Run through the data and copy out every line that mentions the word "wood".

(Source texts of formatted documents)
────────────────────────────────────────

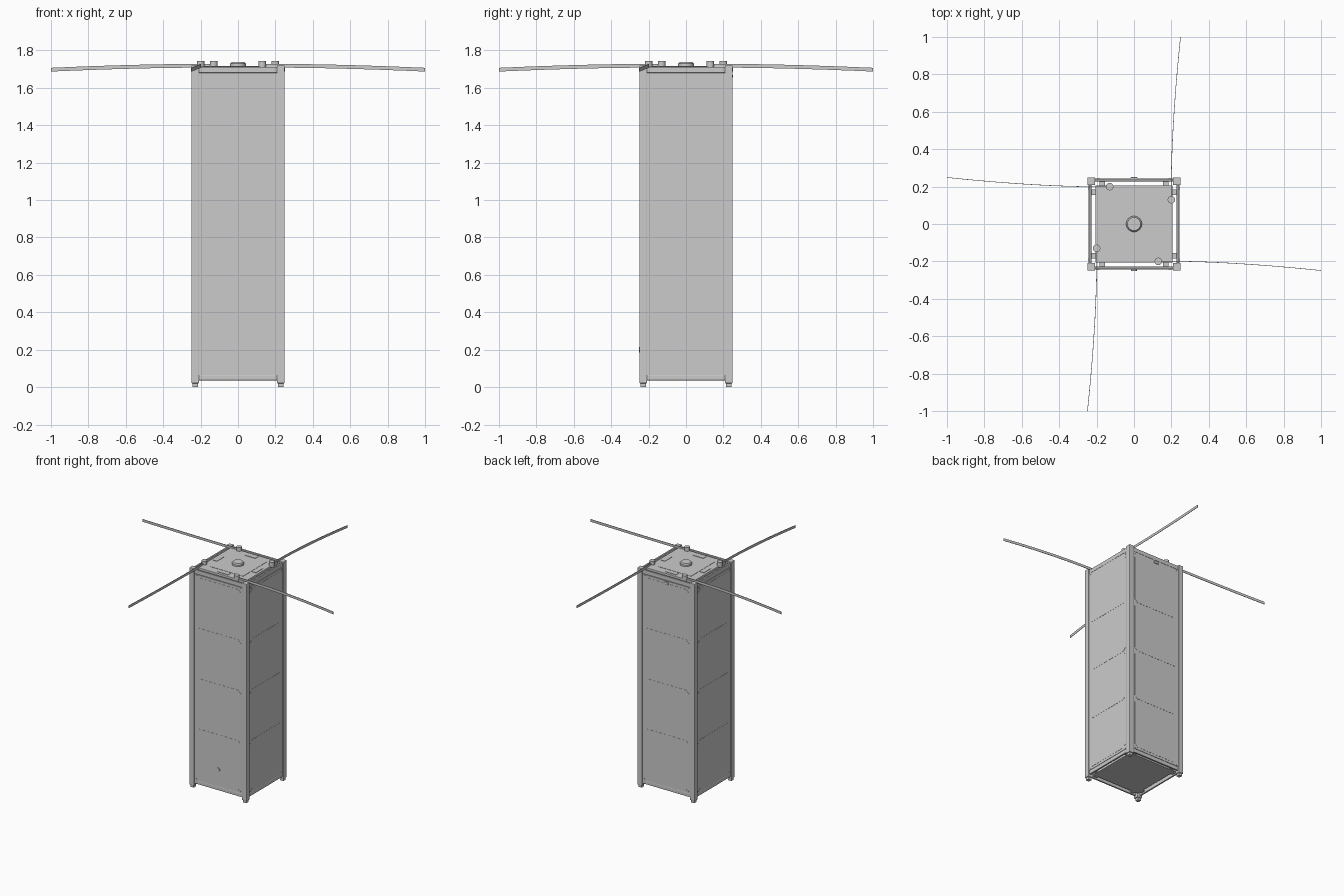
import bpy, bmesh, math
from mathutils import Matrix, Vector

if "Cube" in bpy.data.objects:
    bpy.data.objects.remove(bpy.data.objects["Cube"])


def finish(name, bm, turn=0, smooth=False):
    bmesh.ops.rotate(bm, verts=bm.verts, cent=(0, 0, 0),
                     matrix=Matrix.Rotation(turn * math.pi / 2, 3, 'Z'))
    bmesh.ops.recalc_face_normals(bm, faces=bm.faces)
    me = bpy.data.meshes.new(name)
    bm.to_mesh(me)
    bm.free()
    ob = bpy.data.objects.new(name, me)
    bpy.context.collection.objects.link(ob)
    if smooth:
        bpy.context.view_layer.objects.active = ob
        ob.select_set(True)
        bpy.ops.object.shade_smooth_by_angle(angle=math.radians(35))
        ob.select_set(False)
    return ob


def box(name, lo, hi, turn=0, bevel=0):
    bm = bmesh.new()
    bmesh.ops.create_cube(bm, size=1)
    for v in bm.verts:
        v.co = Vector([(a + b) / 2 + c * (b - a) for a, b, c in zip(lo, hi, v.co)])
    if bevel:
        bmesh.ops.bevel(bm, geom=bm.edges[:], offset=bevel, segments=2,
                        profile=0.5, affect='EDGES')
    return finish(name, bm, turn)


def disc(name, centre, r, depth, axis='Z', turn=0, r2=None, n=24):
    bm = bmesh.new()
    bmesh.ops.create_cone(bm, cap_ends=True, segments=n, radius1=r,
                          radius2=r if r2 is None else r2, depth=depth)
    m = Matrix.Translation(centre)
    if axis == 'Y':
        m = m @ Matrix.Rotation(math.pi / 2, 4, 'X')
    bmesh.ops.transform(bm, matrix=m, verts=bm.verts)
    return finish(name, bm, turn, True)


def prism(name, outline, y0, y1, turn):
    """Extrude an x-z outline between two y values."""
    bm = bmesh.new()
    f = bm.faces.new([bm.verts.new((x, y0, z)) for x, z in outline])
    g = bmesh.ops.extrude_face_region(bm, geom=[f])
    for v in g['geom']:
        if isinstance(v, bmesh.types.BMVert):
            v.co.y = y1
    return finish(name, bm, turn)


def antenna(turn):
    """Thin tape that curves sideways and droops to its tip."""
    bm = bmesh.new()
    rings, n = [], 20
    for i in range(n + 1):
        x = 0.13 + 0.87 * i / n
        t = max(0, (x - 0.2) / 0.8)
        y = -0.199 - 0.05 * t ** 1.7
        z = 1.728 - 0.021 * t ** 1.7
        rings.append([bm.verts.new((x, y + dy, z + dz)) for dy, dz in
                      ((-.0015, 0), (.0015, 0), (.0015, -.02), (-.0015, -.02))])
    for a, b in zip(rings, rings[1:]):
        for k in range(4):
            bm.faces.new((a[k], a[(k + 1) % 4], b[(k + 1) % 4], b[k]))
    bm.faces.new(rings[0])
    bm.faces.new(rings[-1])
    finish("tape_antenna", bm, turn, True)


for t in range(4):
    # corner rail with stepped ends
    box("corner_rail", (.208, -.249, .02), (.249, -.208, 1.72), t, .004)
    box("rail_foot", (.213, -.244, 0), (.243, -.214, .021), t, .003)
    # cross bars of the frame
    box("bottom_bar", (-.209, -.241, .036), (.209, -.228, .066), t, .003)
    box("top_bar", (-.209, -.241, 1.68), (.209, -.228, 1.712), t, .003)
    # side panel and its solar cells with clipped corners
    box("side_panel", (-.208, -.242, .066), (.208, -.234, 1.678), t)
    for i in range(2):
        for j in range(4):
            x0 = -.197 + i * .199
            x1, z0 = x0 + .195, .085 + j * .395
            z1, s = z0 + .388, .025
            left = [(x0 + s, z0), (x0, z0 + s), (x0, z1 - s), (x0 + s, z1)]
            right = [(x1, z1), (x1, z0)]
            pts = left + right
            if i == 1:
                pts = [(x0, z0), (x0, z1), (x1 - s, z1), (x1, z1 - s),
                       (x1, z0 + s), (x1 - s, z0)]
            prism("solar_cell", pts, -.242, -.2432, t)
    for x in (-.19, .19):
        for z in (.076, 1.668):
            disc("panel_screw", (x, -.243, z), .006, .004, 'Y', t, n=12)
    # antenna and its post
    antenna(t)
    disc("antenna_post", (.13, -.2, 1.723), .02, .042, 'Z', t)
    # tabs joining the end plates to the frame, and pads on the top
    for s in (-1, 1):
        box("plate_tab", (s * .17 - .015, -.23, 1.684), (s * .17 + .015, -.2, 1.696), t)
        box("base_tab", (s * .17 - .015, -.23, .046), (s * .17 + .015, -.2, .056), t)
    box("top_pad", (-.045, -.187, 1.714), (.045, -.151, 1.718), t)

# end plates
box("top_plate", (-.206, -.206, 1.695), (.206, .206, 1.715), 0, .003)
box("top_inset", (-.145, -.145, 1.714), (.145, .145, 1.717), 0)
box("base_plate", (-.206, -.206, .042), (.206, .206, .06), 0, .003)

# central sensor on the top
disc("sensor_base", (0, 0, 1.722), .042, .016, n=40)
disc("sensor_cap", (0, 0, 1.734), .042, .008, r2=.035, n=40)

# small port on the front, button at the top of the back
disc("front_port", (0, -.246, .2), .015, .008, 'Y', n=20)
box("back_button", (-.02, .241, 1.652), (.02, .25, 1.672), 0, .003)
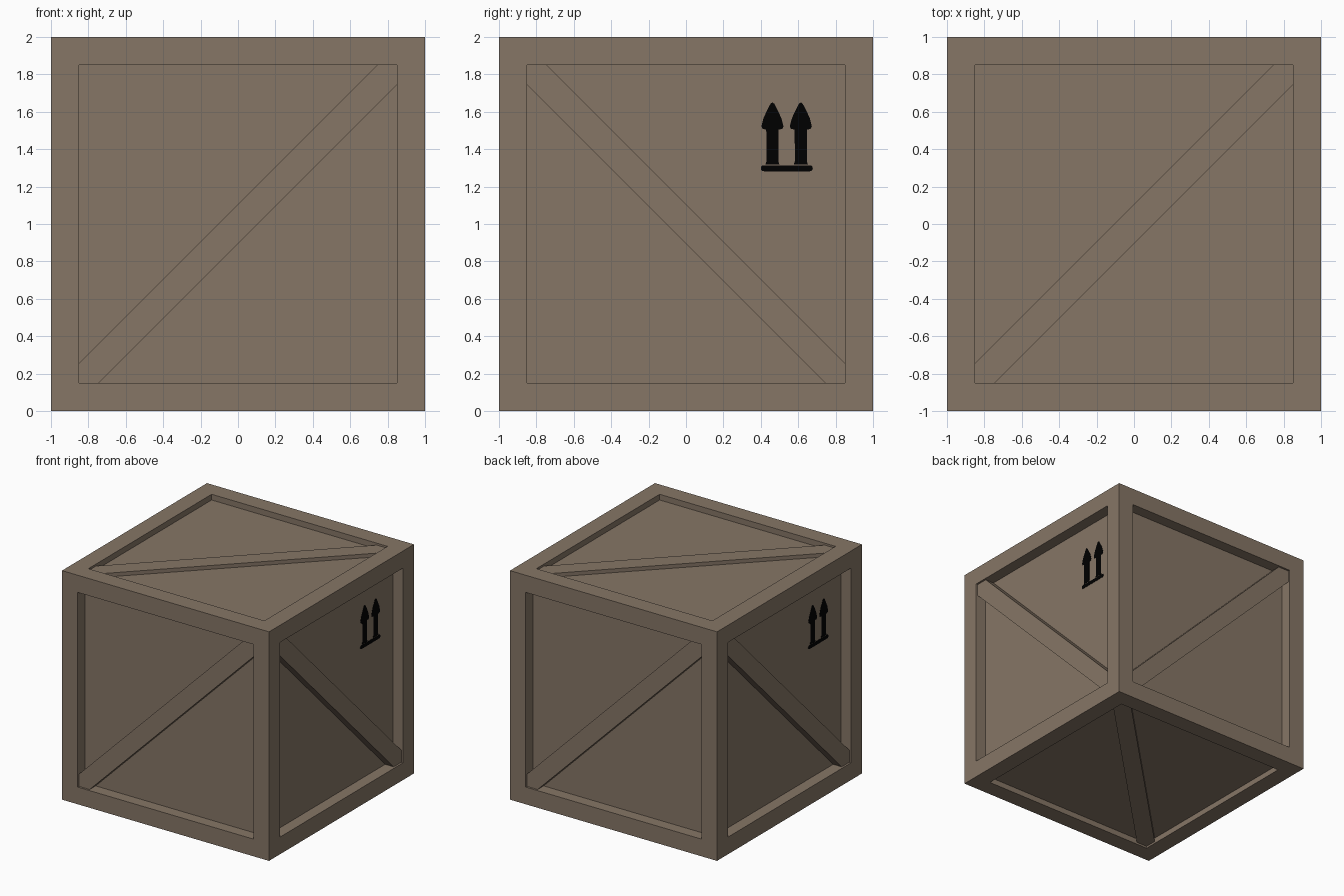
import bpy, bmesh, math
from mathutils import Vector

if "Cube" in bpy.data.objects:
    bpy.data.objects.remove(bpy.data.objects["Cube"])


def material(name, rgb):
    m = bpy.data.materials.new(name)
    m.diffuse_color = (*rgb, 1)
    m.use_nodes = True
    m.node_tree.nodes["Principled BSDF"].inputs["Base Color"].default_value = m.diffuse_color
    return m


wood = material("brown wood", (0.238, 0.181, 0.133))
ink = material("black ink", (0.0, 0.0, 0.0))
CENTRE = Vector((0, 0, 1))
X, Y, Z = Vector((1, 0, 0)), Vector((0, 1, 0)), Vector((0, 0, 1))
SIDE_DEPTH, CAP_DEPTH = 0.1, 0.05   # panel recess on the walls, and on top and bottom


def finish(bm, name, mat):
    bmesh.ops.recalc_face_normals(bm, faces=bm.faces)
    me = bpy.data.meshes.new(name)
    bm.to_mesh(me)
    bm.free()
    me.materials.append(mat)
    ob = bpy.data.objects.new(name, me)
    bpy.context.collection.objects.link(ob)
    return ob


def plate(name, outlines, side, low, high, mat):
    """Extrude outlines drawn on a crate side, from height low to high."""
    u, v, n = side
    bm = bmesh.new()
    for pts in outlines:
        face = bm.faces.new([bm.verts.new(CENTRE + u * a + v * b + n * low) for a, b in pts])
        new = bmesh.ops.extrude_face_region(bm, geom=[face])["geom"]
        verts = [g for g in new if isinstance(g, bmesh.types.BMVert)]
        bmesh.ops.translate(bm, verts=verts, vec=n * (high - low))
    finish(bm, name, mat)


# Crate body: a cube with a recessed panel on each side
bm = bmesh.new()
bmesh.ops.create_cube(bm, size=2)
bmesh.ops.translate(bm, verts=bm.verts, vec=CENTRE)
panels = list(bm.faces)
bmesh.ops.inset_individual(bm, faces=panels, thickness=0.15, use_even_offset=True)
sunk = bmesh.ops.extrude_discrete_faces(bm, faces=panels)["faces"]
for f in sunk:
    d = (f.calc_center_median() - CENTRE).normalized()
    depth = CAP_DEPTH if abs(d.z) > 0.5 else SIDE_DEPTH
    bmesh.ops.translate(bm, verts=f.verts, vec=d * -depth)
finish(bm, "crate_body", wood)

# Diagonal braces, each rising along +u +v of its side
sides = {
    "front": (X, Z, -Y), "back": (-X, Z, Y),
    "right": (-Y, Z, X), "left": (Y, Z, -X),
    "top": (X, Y, Z), "bottom": (X, Y, -Z),
}
e, k = 0.85, 0.745
brace = [(-e, -e), (-k, -e), (e, k), (e, e), (k, e), (-e, -k)]
for name, side in sides.items():
    depth = CAP_DEPTH if name in ("top", "bottom") else SIDE_DEPTH
    plate(name + "_brace", [brace], side, 1 - depth, 0.983, wood)


# Twin up arrows over a rounded bar, stencilled on the right and left panels
def arrow(c):
    half = [(0.038, 0.318), (0.032, 0.335), (0.033, 0.505), (0.052, 0.508), (0.059, 0.522),
            (0.048, 0.565), (0.030, 0.605), (0.010, 0.643)]
    return ([(c + a, b) for a, b in half] + [(c, 0.650)]
            + [(c - a, b) for a, b in reversed(half)])


def pill(u0, u1, v, r):
    arc = [math.radians(-90 + 30 * i) for i in range(7)]
    return ([(u1 - r + r * math.cos(t), v + r * math.sin(t)) for t in arc]
            + [(u0 + r - r * math.cos(t), v - r * math.sin(t)) for t in arc])


for name in ("right", "left"):
    marks = [arrow(-0.462), arrow(-0.614), pill(-0.678, -0.4, 0.298, 0.016)]
    plate(name + "_up_arrows", marks, sides[name], 0.9, 0.902, ink)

────────────────────────────────────────

Problem solution:
wood = material("brown wood", (0.238, 0.181, 0.133))
finish(bm, "crate_body", wood)
    plate(name + "_brace", [brace], side, 1 - depth, 0.983, wood)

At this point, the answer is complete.